I want to talk about something a good deal more basic: the awkward fact that the food you can produce in your backyard garden, or acquire in any other way likely in a deindustrializing world, does not magically appear in the forms that most Americans are used to consuming. A nation used to eating factory-breaded chicken tenders and JoJos to go is going to face some interesting traumas when food once again consists of live chickens, raw turnips, and fifty-pound sacks of dry navy beans.

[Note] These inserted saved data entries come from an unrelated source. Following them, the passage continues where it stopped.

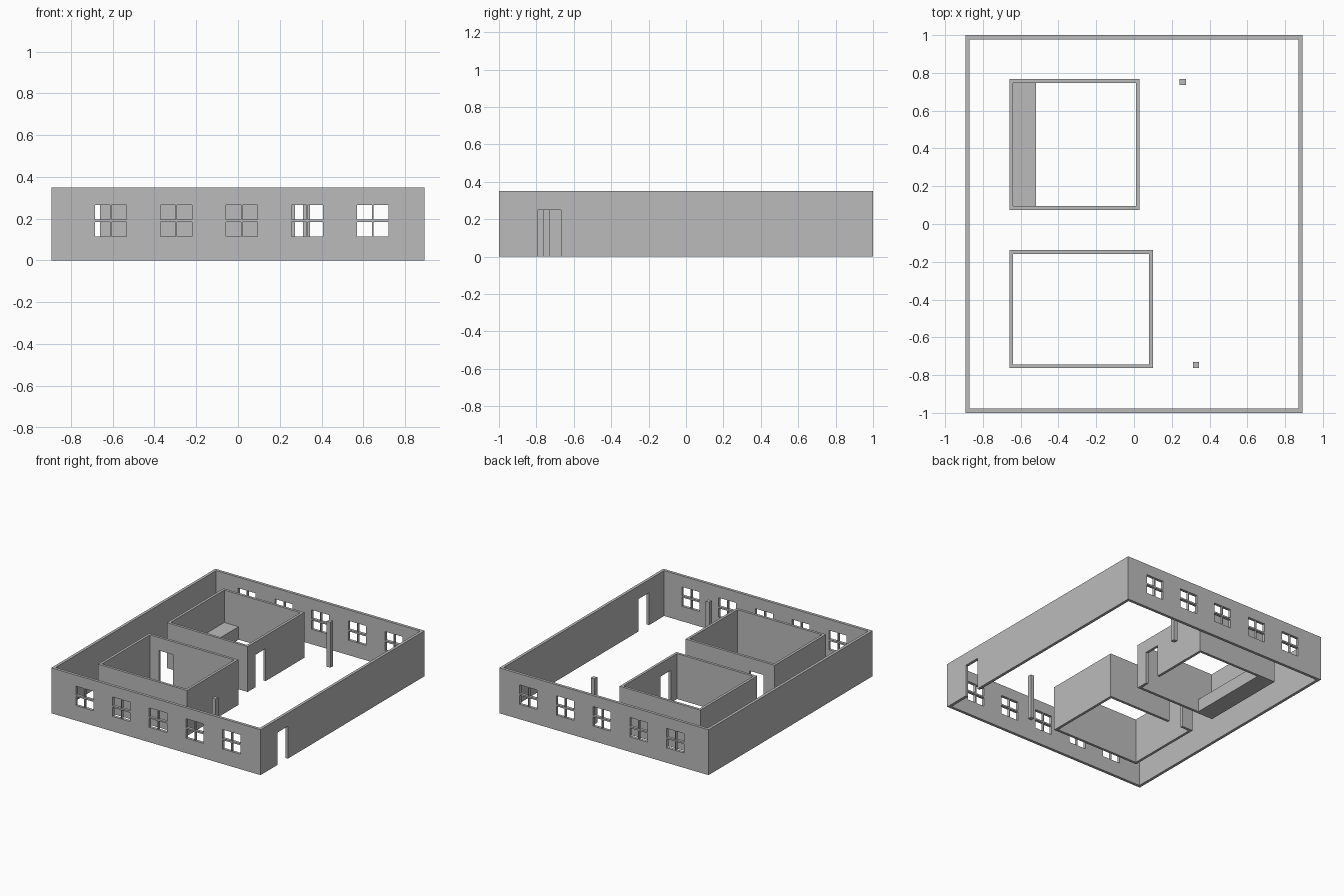
import bpy, bmesh

if "Cube" in bpy.data.objects:
    bpy.data.objects.remove(bpy.data.objects["Cube"])

H = 0.35            # wall height
DOOR_H = 0.25

grey = bpy.data.materials.new("plaster_grey")
grey.diffuse_color = (0.5, 0.5, 0.5, 1)
grey.use_nodes = True
grey.node_tree.nodes["Principled BSDF"].inputs["Base Color"].default_value = grey.diffuse_color


def finish(bm, name):
    bmesh.ops.recalc_face_normals(bm, faces=bm.faces)
    me = bpy.data.meshes.new(name)
    bm.to_mesh(me)
    bm.free()
    me.materials.append(grey)
    ob = bpy.data.objects.new(name, me)
    bpy.context.collection.objects.link(ob)
    return ob


def boxes(name, spans):
    """One object from boxes, each given as (x0, x1, y0, y1, z0, z1)."""
    bm = bmesh.new()
    for x0, x1, y0, y1, z0, z1 in spans:
        verts = bmesh.ops.create_cube(bm, size=1)["verts"]
        for v in verts:
            v.co.x = x1 if v.co.x > 0 else x0
            v.co.y = y1 if v.co.y > 0 else y0
            v.co.z = z1 if v.co.z > 0 else z0
    return finish(bm, name)


def wall_ring(name, x0, x1, y0, y1, t, holes):
    """Rectangular ring of walls of thickness t, with box-shaped holes cut."""
    bm = bmesh.new()

    def loop(d, z):
        return [bm.verts.new((x, y, z)) for x, y in
                ((x0 + d, y0 + d), (x1 - d, y0 + d), (x1 - d, y1 - d), (x0 + d, y1 - d))]

    loops = [loop(0, 0), loop(0, H), loop(t, H), loop(t, 0)]
    for k in range(4):
        a, b = loops[k], loops[(k + 1) % 4]
        for i in range(4):
            j = (i + 1) % 4
            bm.faces.new((a[i], a[j], b[j], b[i]))
    ob = finish(bm, name)

    cutter = boxes(name + "_cutter", holes)
    cutter.hide_render = True
    mod = ob.modifiers.new("openings", 'BOOLEAN')
    mod.operation = 'DIFFERENCE'
    mod.solver = 'EXACT'
    mod.object = cutter
    bpy.context.view_layer.objects.active = ob
    bpy.ops.object.modifier_apply(modifier=mod.name)
    bpy.data.objects.remove(cutter)
    return ob


# Four-pane windows, cut straight through the front and back walls
panes = []
for i in range(5):
    cx = 0.018 + (i - 2) * 0.3135
    for px in ((cx - 0.075, cx - 0.003), (cx + 0.003, cx + 0.075)):
        for pz in ((0.115, 0.184), (0.196, 0.265)):
            panes.append((*px, -1.1, 1.1, *pz))

# Outer walls with the entrance in the right side
entrance = (0.84, 0.95, -0.795, -0.667, -0.05, DOOR_H)
wall_ring("outer_walls", -0.893, 0.893, -1, 1, 0.022, panes + [entrance])

# Inner rooms, each with one doorway
wall_ring("back_room_walls", -0.66, 0.03, 0.075, 0.767, 0.02,
          [(-0.02, 0.06, 0.17, 0.295, -0.05, DOOR_H)])
wall_ring("front_room_walls", -0.66, 0.10, -0.763, -0.138, 0.02,
          [(-0.565, -0.445, -0.19, -0.10, -0.05, DOOR_H)])

# Low bench along the left wall of the back room
boxes("bench", [(-0.64, -0.518, 0.095, 0.747, 0, 0.10)])

# Free-standing posts
boxes("back_post", [(0.242, 0.274, 0.735, 0.767, 0, H)])
boxes("front_post", [(0.312, 0.344, -0.763, -0.731, 0, H)])
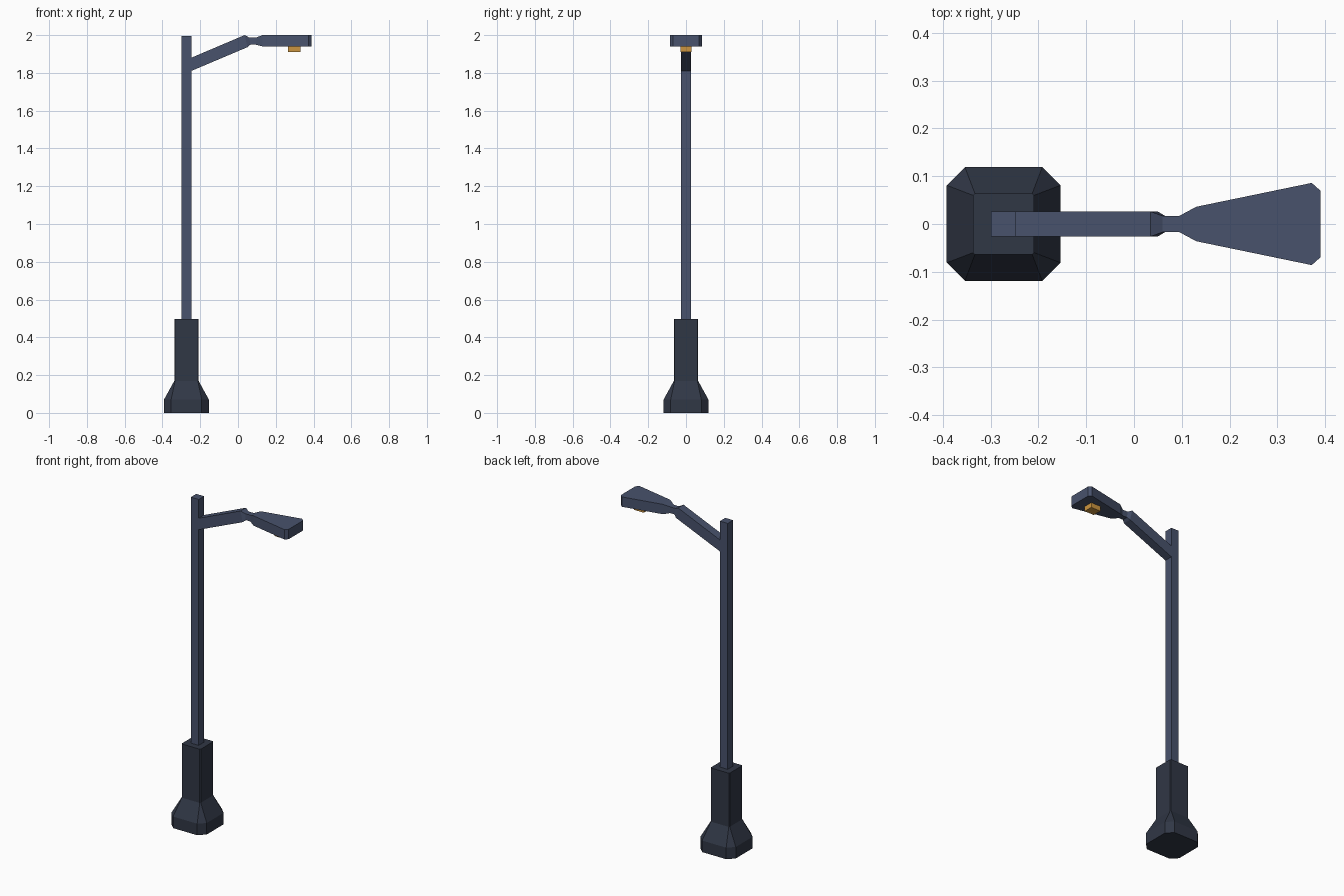
import bpy, bmesh

if "Cube" in bpy.data.objects:
    bpy.data.objects.remove(bpy.data.objects["Cube"])

POLE_X = -0.273


def material(name, rgb):
    m = bpy.data.materials.new(name)
    m.diffuse_color = (*rgb, 1)
    m.use_nodes = True
    m.node_tree.nodes["Principled BSDF"].inputs["Base Color"].default_value = m.diffuse_color
    return m


steel = material("blue_grey_steel", (0.065, 0.085, 0.15))
dark = material("dark_base", (0.03, 0.038, 0.06))
amber = material("amber_glass", (0.6, 0.3, 0.05))


def loft(name, rings, mat):
    """Skin a series of equal-length point rings and cap both ends."""
    bm = bmesh.new()
    loops = [[bm.verts.new(p) for p in ring] for ring in rings]
    n = len(loops[0])
    for a, b in zip(loops, loops[1:]):
        for i in range(n):
            j = (i + 1) % n
            bm.faces.new((a[i], a[j], b[j], b[i]))
    bm.faces.new(loops[0])
    bm.faces.new(loops[-1])
    bmesh.ops.recalc_face_normals(bm, faces=bm.faces)
    mesh = bpy.data.meshes.new(name)
    bm.to_mesh(mesh)
    bm.free()
    mesh.materials.append(mat)
    obj = bpy.data.objects.new(name, mesh)
    bpy.context.collection.objects.link(obj)
    return obj


def octagon(r, cut, z):
    """Square of half-width r with its corners cut off, at height z."""
    k = r - cut
    pts = [(r, -k), (r, k), (k, r), (-k, r), (-r, k), (-r, -k), (-k, -r), (k, -r)]
    return [(POLE_X + x, y, z) for x, y in pts]


def rect(x0, x1, r, z):
    return [(x0, -r, z), (x1, -r, z), (x1, r, z), (x0, r, z)]


# Flared pedestal with chamfered corners
loft("base", [octagon(0.119, 0.038, 0), octagon(0.119, 0.038, 0.07),
              octagon(0.064, 0.004, 0.17), octagon(0.064, 0.004, 0.497)], dark)

# Square pole
loft("pole", [rect(POLE_X - 0.026, POLE_X + 0.026, 0.026, z) for z in (0.497, 1.995)], steel)

# Rising arm, pinched neck and widening lamp head:
# top x, top z, bottom x, bottom z, half width
stations = [
    (-0.248, 1.88, -0.248, 1.81, 0.026),
    (0.035, 2.00, 0.050, 1.936, 0.026),
    (0.060, 1.987, 0.065, 1.949, 0.017),
    (0.095, 1.987, 0.095, 1.949, 0.017),
    (0.130, 2.00, 0.130, 1.94, 0.036),
    (0.372, 2.00, 0.372, 1.94, 0.086),
    (0.390, 2.00, 0.390, 1.94, 0.070),
]
loft("arm_and_lamp_head",
     [[(xt, -w, zt), (xt, w, zt), (xb, w, zb), (xb, -w, zb)]
      for xt, zt, xb, zb, w in stations], steel)

# Small lamp under the head
loft("lamp", [rect(0.265, 0.33, 0.028, z) for z in (1.91, 1.94)], amber)
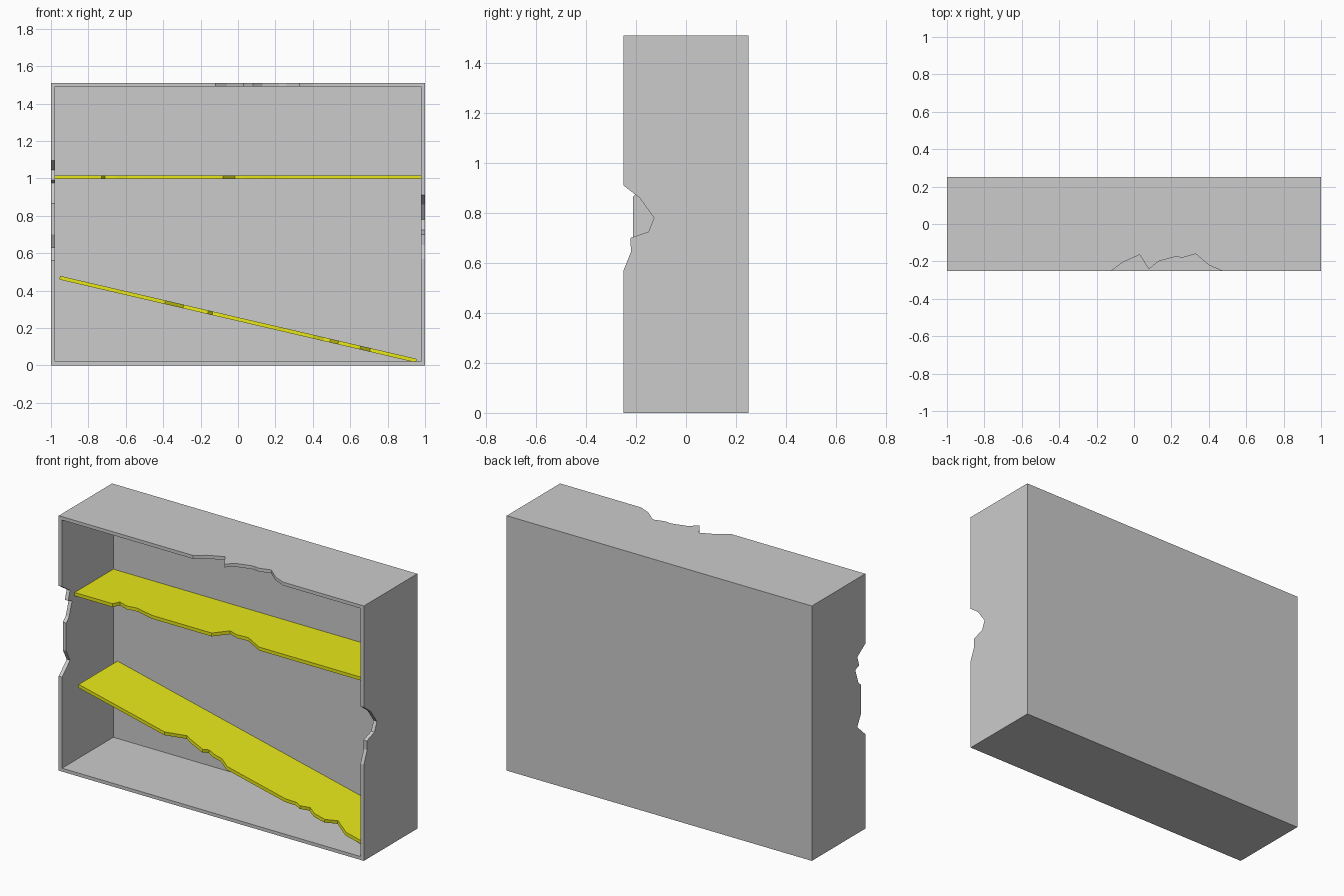
import bpy, bmesh, math
from mathutils import Matrix

if "Cube" in bpy.data.objects:
    bpy.data.objects.remove(bpy.data.objects["Cube"])

def add_object(name, bm):
    bmesh.ops.recalc_face_normals(bm, faces=bm.faces[:])
    mesh = bpy.data.meshes.new(name)
    bm.to_mesh(mesh)
    bm.free()
    obj = bpy.data.objects.new(name, mesh)
    bpy.context.collection.objects.link(obj)
    return obj

def box(name, x, y, z):
    bm = bmesh.new()
    bmesh.ops.create_cube(bm, size=1)
    for v in bm.verts:
        v.co = [lo + (c + 0.5) * (hi - lo) for c, (lo, hi) in zip(v.co, (x, y, z))]
    return add_object(name, bm)

def prism(name, outline, lo, hi, axis):
    """Extrude (along, y) points: axis 'z' uses along as x, axis 'x' uses along as z."""
    place = (lambda a, y, d: (a, y, d)) if axis == 'z' else (lambda a, y, d: (d, y, a))
    bm = bmesh.new()
    face = bm.faces.new([bm.verts.new(place(a, y, lo)) for a, y in outline])
    ext = bmesh.ops.extrude_face_region(bm, geom=[face])
    vec = (0, 0, hi - lo) if axis == 'z' else (hi - lo, 0, 0)
    bmesh.ops.translate(bm, vec=vec, verts=[e for e in ext['geom'] if isinstance(e, bmesh.types.BMVert)])
    return add_object(name, bm)

def chip(name, pts, lo, hi, axis):
    outline = [(pts[0][0], -0.3)] + pts + [(pts[-1][0], -0.3)]
    return prism(name, outline, lo, hi, axis)

# Open-fronted case: hollowed, then broken along the front edges
case = box("cabinet_case", (-1, 1), (-0.25, 0.25), (0, 1.51))
cutters = [
    box("interior_cutter", (-0.978, 0.978), (-0.35, 0.23), (0.02, 1.49)),
    chip("top_chip_cutter", [(-0.12, -0.25), (-0.06, -0.205), (0.03, -0.165), (0.08, -0.242),
         (0.13, -0.20), (0.22, -0.175), (0.26, -0.18), (0.33, -0.16), (0.40, -0.22),
         (0.47, -0.25)], 1.4, 1.6, 'z'),
    chip("right_chip_cutter", [(0.57, -0.25), (0.645, -0.22), (0.70, -0.223), (0.725, -0.15),
         (0.78, -0.128), (0.86, -0.185), (0.91, -0.25)], 0.9, 1.1, 'x'),
    chip("left_chip_cutter", [(0.56, -0.25), (0.63, -0.175), (0.70, -0.212), (0.865, -0.212),
         (0.89, -0.185), (0.975, -0.156), (0.99, -0.193), (1.045, -0.175),
         (1.095, -0.25)], -1.1, -0.9, 'x'),
]
for c in cutters:
    mod = case.modifiers.new(c.name, 'BOOLEAN')
    mod.operation, mod.solver, mod.object = 'DIFFERENCE', 'EXACT', c
bpy.context.view_layer.update()
cut = case.evaluated_get(bpy.context.evaluated_depsgraph_get())
mesh = bpy.data.meshes.new_from_object(cut)
case.modifiers.clear()
case.data = mesh
for c in cutters:
    bpy.data.objects.remove(c)

# Yellow shelves with splintered front edges, given as (x, inset)
yellow = bpy.data.materials.new("yellow_shelf")
yellow.diffuse_color = (0.8, 0.8, 0.01, 1)
yellow.use_nodes = True
yellow.node_tree.nodes["Principled BSDF"].inputs["Base Color"].default_value = yellow.diffuse_color

def shelf(name, chips, z, tilt):
    front, back, half = -0.132, 0.23, 0.979
    outline = [(-half, back), (-half, front)]
    outline += [(x, front + d) for x, d in chips]
    outline += [(half, front), (half, back)]
    obj = prism(name, outline, -0.01, 0.01, 'z')
    obj.data.transform(Matrix.Translation((0, 0, z)) @ Matrix.Rotation(math.radians(tilt), 4, 'Y'))
    obj.data.materials.append(yellow)

shelf("upper_shelf", [(-0.73, 0), (-0.71, 0.04), (-0.65, 0.02), (-0.59, 0.03), (-0.47, 0),
      (-0.08, 0), (-0.015, 0.08), (0.04, 0.06), (0.115, 0.065), (0.23, 0)], 1.006, 0)
shelf("fallen_shelf", [(-0.40, 0), (-0.30, 0.07), (-0.255, 0.053), (-0.165, 0.03),
      (-0.14, 0.055), (-0.10, 0.04), (-0.045, 0.04), (0.02, 0), (0.41, 0), (0.47, 0.02),
      (0.505, 0.01), (0.55, 0.04), (0.60, 0.01), (0.67, 0.01), (0.725, 0.058),
      (0.82, 0)], 0.247, 13.1)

It’s easy as well as entertaining to poke fun at America along these lines, but the difficulties involved are very real. A very large fraction of today’s Americans, provided with a plucked chicken, a market basket of fresh vegetables, and that fifty-pound sack of navy beans, would be completely at a loss if asked to convert them into something tasty and nourishing to eat…
You may be thinking that it’s all very well to praise home-cooked meals produced from raw materials, but cooking that way is a very time-consuming process, not to mention one that involves a vast amount of hard work. You’ve seen the gyrations that actors in chef hats go through in cooking programs on TV, you’ve glanced over the forbidding pages full of exotic ingredients and bizarre processes that make today’s gourmet cookbooks read like so many tomes of dire enchantment out of bad fantasy fiction, you’ve seen racks of women’s magazines that treat elaborate timewasting exercises disguised as cooking instructions as a goal every family ought to emulate, and you’ve unconsciously absorbed the legacy of most of a century of saturation advertising meant to convince you that cooking things for yourself from scratch is an exercise in the worst sort of protracted drudgery, and probably gives you radioactive halitosis and ring around the collar to boot, so you really ought to give it up and go buy whatever nice product the nice man from the nice company is trying to sell you.
If all this has convinced you that you don’t have time to cook, dear reader, you have been had.
What I really want for Christmas is a shiny new Android tablet. Is that too much to ask?
So, is Jim Allchin guilty of perjury, or is Bill Gates guilty of treason? You decide!
Fast forward to late 2010. Now, due to Wikileaks, we know the following:
Chinese security firms with ties to the Chinese military have hired hackers, including the group responsible for the original Blaster worm, U.S. diplomats alleged in a 2009 cable published Saturday by WikiLeaks.
The companies also have access to the source code to Microsoft Windows.
According to the U.S. State Department’s daily security briefing of June 29, 2009, Topsec of Beijing had employed “a known Chinese hacker” from June 2002 to March 2003. Identified as Lin Yong, aka “Lion,” the hacker served as a senior security service engineer to “manage security service and training.”
America researchers and security analysts have long suspected that China’s military has extensive cyberwarfare capabilities. In 2007, a Department of Defense report claimed that the PLA had first-strike know-how, and had created military units charged with developing viruses to attack enemy computer networks.
Looks like we can clear Mr. Allchin of the perjury charge.
That leaves the treason charge against Bill Gates…
I eagerly await Sarah Palin to call for Bill Gates to be “pursued with the same urgency we pursue al Qaeda and Taliban leaders” for this “treasonous act” of compromising our military security with respect to a potentially hostile foreign power.
But I won’t be holding my breath.